The Triple Entente and the Triple Alliance (4 August 1914)  

When Great Britain declared war, the long-standing alliances between the European Powers had come to a head. The Triple Alliance was formed in 1883 between Germany, Austria-Hungary and Italy, against Russia and France. Great Britain had never been formally part of this alliance, but had been closely linked to it due to her apprehension of French and Russian aggressiveness as well. This, however, changed when Great Britain became wary of Germany’s naval growth after 1902.

As a result Great Britain became aligned with France in 1904 and Russia in 1907 forming the Triple Entente. The Triple Entente sought a balance of power in Europe, a strengthening of the treaty laws to help maintain peace and the status quo, and disarmament across Europe. They also made a commitment to one another to raise a land force and naval force that exceeded the strength of the Triple Alliance’s forces. This commitment was of extreme importance now that all six nations were at war.
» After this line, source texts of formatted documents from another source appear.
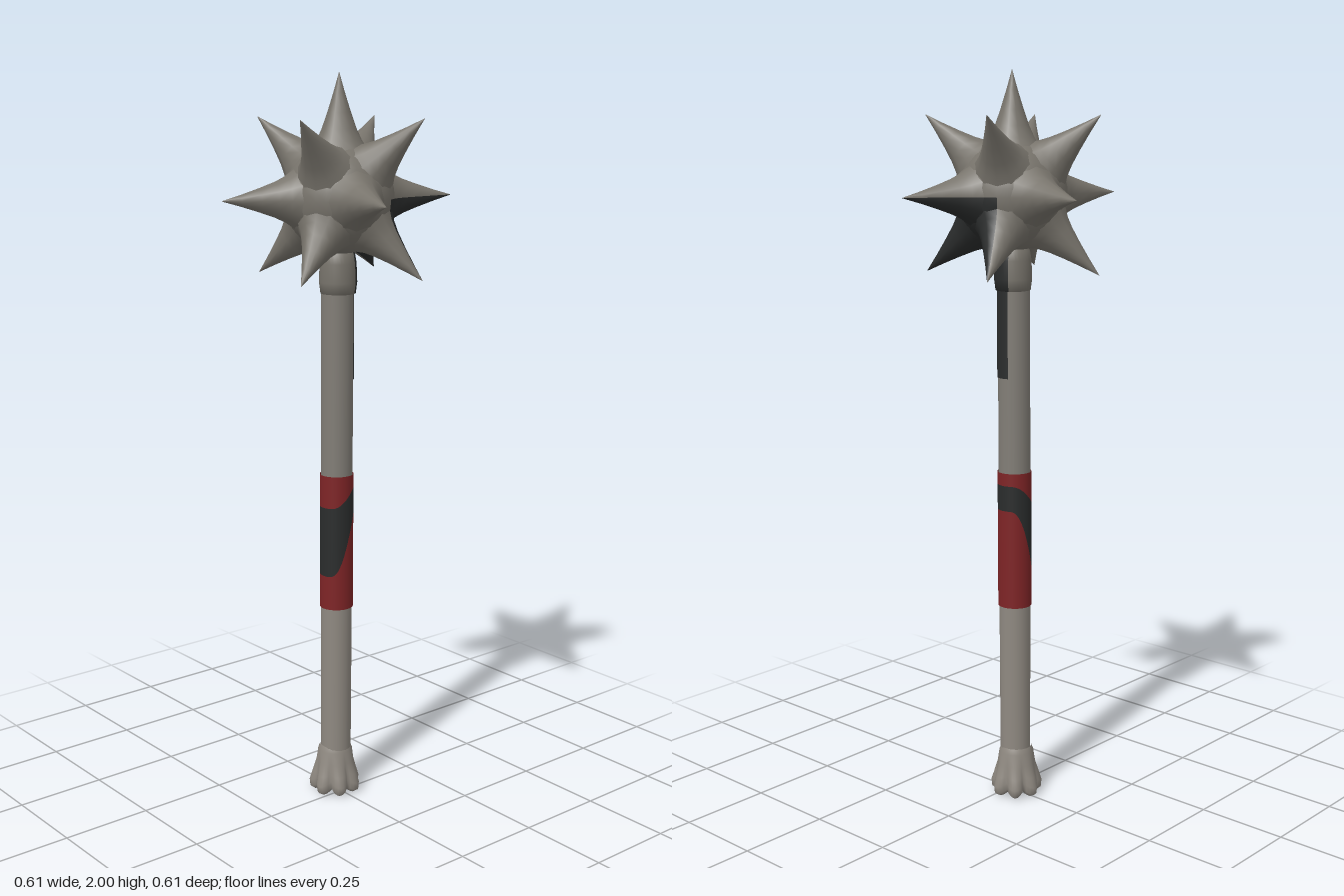
import * as THREE from 'three';

const rad = THREE.MathUtils.degToRad;
const V = (x, y) => new THREE.Vector2(x, y);
const mat = (name, color, side = THREE.FrontSide) => {
  const m = new THREE.MeshStandardMaterial({ color, side });
  m.name = name;
  return m;
};

export function createModel() {
  const group = new THREE.Group();
  const steel = mat('steel', 0x77736b);
  const shaftGrey = mat('shaftGrey', 0x8f8981);
  const upperGrey = mat('upperShaftGrey', 0x817d76);
  const red = mat('redWrap', 0x7e2426, THREE.DoubleSide);
  const black = mat('blackWrap', 0x2a2c2c, THREE.DoubleSide);

  const add = (name, geo, material, x = 0, y = 0, z = 0) => {
    const mesh = new THREE.Mesh(geo, material);
    mesh.name = name;
    mesh.position.set(x, y, z);
    group.add(mesh);
    return mesh;
  };

  // Sooty quarter of the head: sort faces into clean and dark groups
  const sectorStart = -116.5, sectorEnd = -26.5;
  const soot = (geo, topY) => {
    const p = geo.attributes.position, idx = geo.index.array;
    const clean = [], dark = [];
    for (let i = 0; i < idx.length; i += 3) {
      const t = [idx[i], idx[i + 1], idx[i + 2]];
      let x = 0, y = 0, z = 0;
      for (const k of t) { x += p.getX(k) / 3; y += p.getY(k) / 3; z += p.getZ(k) / 3; }
      const a = THREE.MathUtils.radToDeg(Math.atan2(z, x));
      (y < topY && a > sectorStart && a < sectorEnd ? dark : clean).push(...t);
    }
    geo.setIndex([...clean, ...dark]);
    geo.addGroup(0, clean.length, 0);
    geo.addGroup(clean.length, dark.length, 1);
    return geo;
  };
  const headMats = [steel, black];
  const cx = -0.015, cy = 1.68, cz = -0.005;

  // Ball
  const ball = new THREE.SphereGeometry(0.147, 32, 20);
  ball.rotateY(rad(26.5));
  add('ball', soot(ball, 0), headMats, cx, cy, cz);

  // Flared spikes: one on top, a ring of four, and four above and below
  const spikeProfile = [V(0.08, 0.12), V(0.06, 0.148), V(0.046, 0.178), V(0.031, 0.22), V(0.015, 0.27), V(0.0005, 0.32)];
  const addSpike = (name, elevation, azimuth, length = 1) => {
    const geo = new THREE.LatheGeometry(spikeProfile, 12);
    geo.scale(1, length, 1);
    geo.rotateX(rad(90 - elevation));
    geo.rotateY(rad(90 - azimuth));
    add(name, soot(geo, 0), headMats, cx, cy, cz);
  };
  addSpike('topSpike', 90, 0);
  for (let i = 0; i < 4; i++) {
    addSpike('sideSpike', 0, 18.5 + i * 90);
    addSpike('upperSpike', 41, -26.5 + i * 90, 0.98);
    addSpike('lowerSpike', -41, -26.5 + i * 90, 0.98);
  }

  // Collar under the ball
  const collar = new THREE.LatheGeometry(
    [V(0.03, 1.425), V(0.047, 1.43), V(0.051, 1.46), V(0.049, 1.51), V(0.045, 1.535), V(0.03, 1.56)], 32);
  collar.rotateY(rad(26.5 - 90));
  add('collar', soot(collar, 2), headMats, -0.017, 0, -0.003);

  // Shaft, leaning very slightly
  const shaftX = y => -0.024 + 0.007 * y / 1.45;
  const lean = geo => {
    const p = geo.attributes.position;
    for (let i = 0; i < p.count; i++) p.setX(i, p.getX(i) + shaftX(p.getY(i)));
    return geo;
  };
  const tube = (y0, y1, r0, r1) => lean(new THREE.CylinderGeometry(r1, r0, y1 - y0, 20).translate(0, (y0 + y1) / 2, 0));
  add('lowerShaft', tube(0.08, 0.7, 0.042, 0.0435), shaftGrey);
  add('upperShaft', tube(0.7, 1.45, 0.0435, 0.0435), upperGrey);

  // Dark streak on the back of the shaft
  const streak = new THREE.CylinderGeometry(0.0455, 0.0455, 0.24, 6, 1, true, rad(135), rad(65));
  add('shaftStreak', lean(streak.translate(0, 1.315, 0)), black);

  // Grip wrap: sleeves whose edges follow a height around the shaft
  const sleeve = (name, low, high, material) => {
    const geo = new THREE.CylinderGeometry(0.0462, 0.0462, 1, 32, 1, true);
    const p = geo.attributes.position;
    for (let i = 0; i < p.count; i++) {
      const turn = THREE.MathUtils.smoothstep((1 - p.getZ(i) / 0.0462) / 2, 0.05, 0.95);
      p.setY(i, (p.getY(i) > 0 ? high : low)(turn));
    }
    add(name, lean(geo), material);
  };
  const blackLow = t => 0.65 + 0.18 * t;
  const blackHigh = t => 0.845 + 0.055 * t;
  sleeve('lowerRedWrap', () => 0.555, blackLow, red);
  sleeve('blackWrap', blackLow, blackHigh, black);
  sleeve('upperRedWrap', blackHigh, () => 0.935, red);

  // Flared foot with rounded lobes
  const foot = new THREE.LatheGeometry(
    [V(0.0005, 0.03), V(0.035, 0.018), V(0.055, 0), V(0.067, 0.008), V(0.069, 0.028), V(0.062, 0.055),
      V(0.053, 0.09), V(0.048, 0.125), V(0.042, 0.14)], 56);
  const p = foot.attributes.position;
  for (let i = 0; i < p.count; i++) {
    const x = p.getX(i), y = p.getY(i), z = p.getZ(i);
    const wave = Math.abs(Math.sin(3.5 * Math.atan2(z, x)));
    const amount = 1 - THREE.MathUtils.smoothstep(y, 0.02, 0.11);
    const s = 1 + amount * 0.28 * (wave - 0.78);
    p.setXYZ(i, x * s, y + amount * 0.014 * (1 - wave), z * s);
  }
  foot.computeVertexNormals();
  add('foot', foot, shaftGrey, -0.027, 0, 0);

  return group;
}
(“Triple Entente and the Alliance,” Berlin Daily-Telegraph, 6 August 1914; Visual: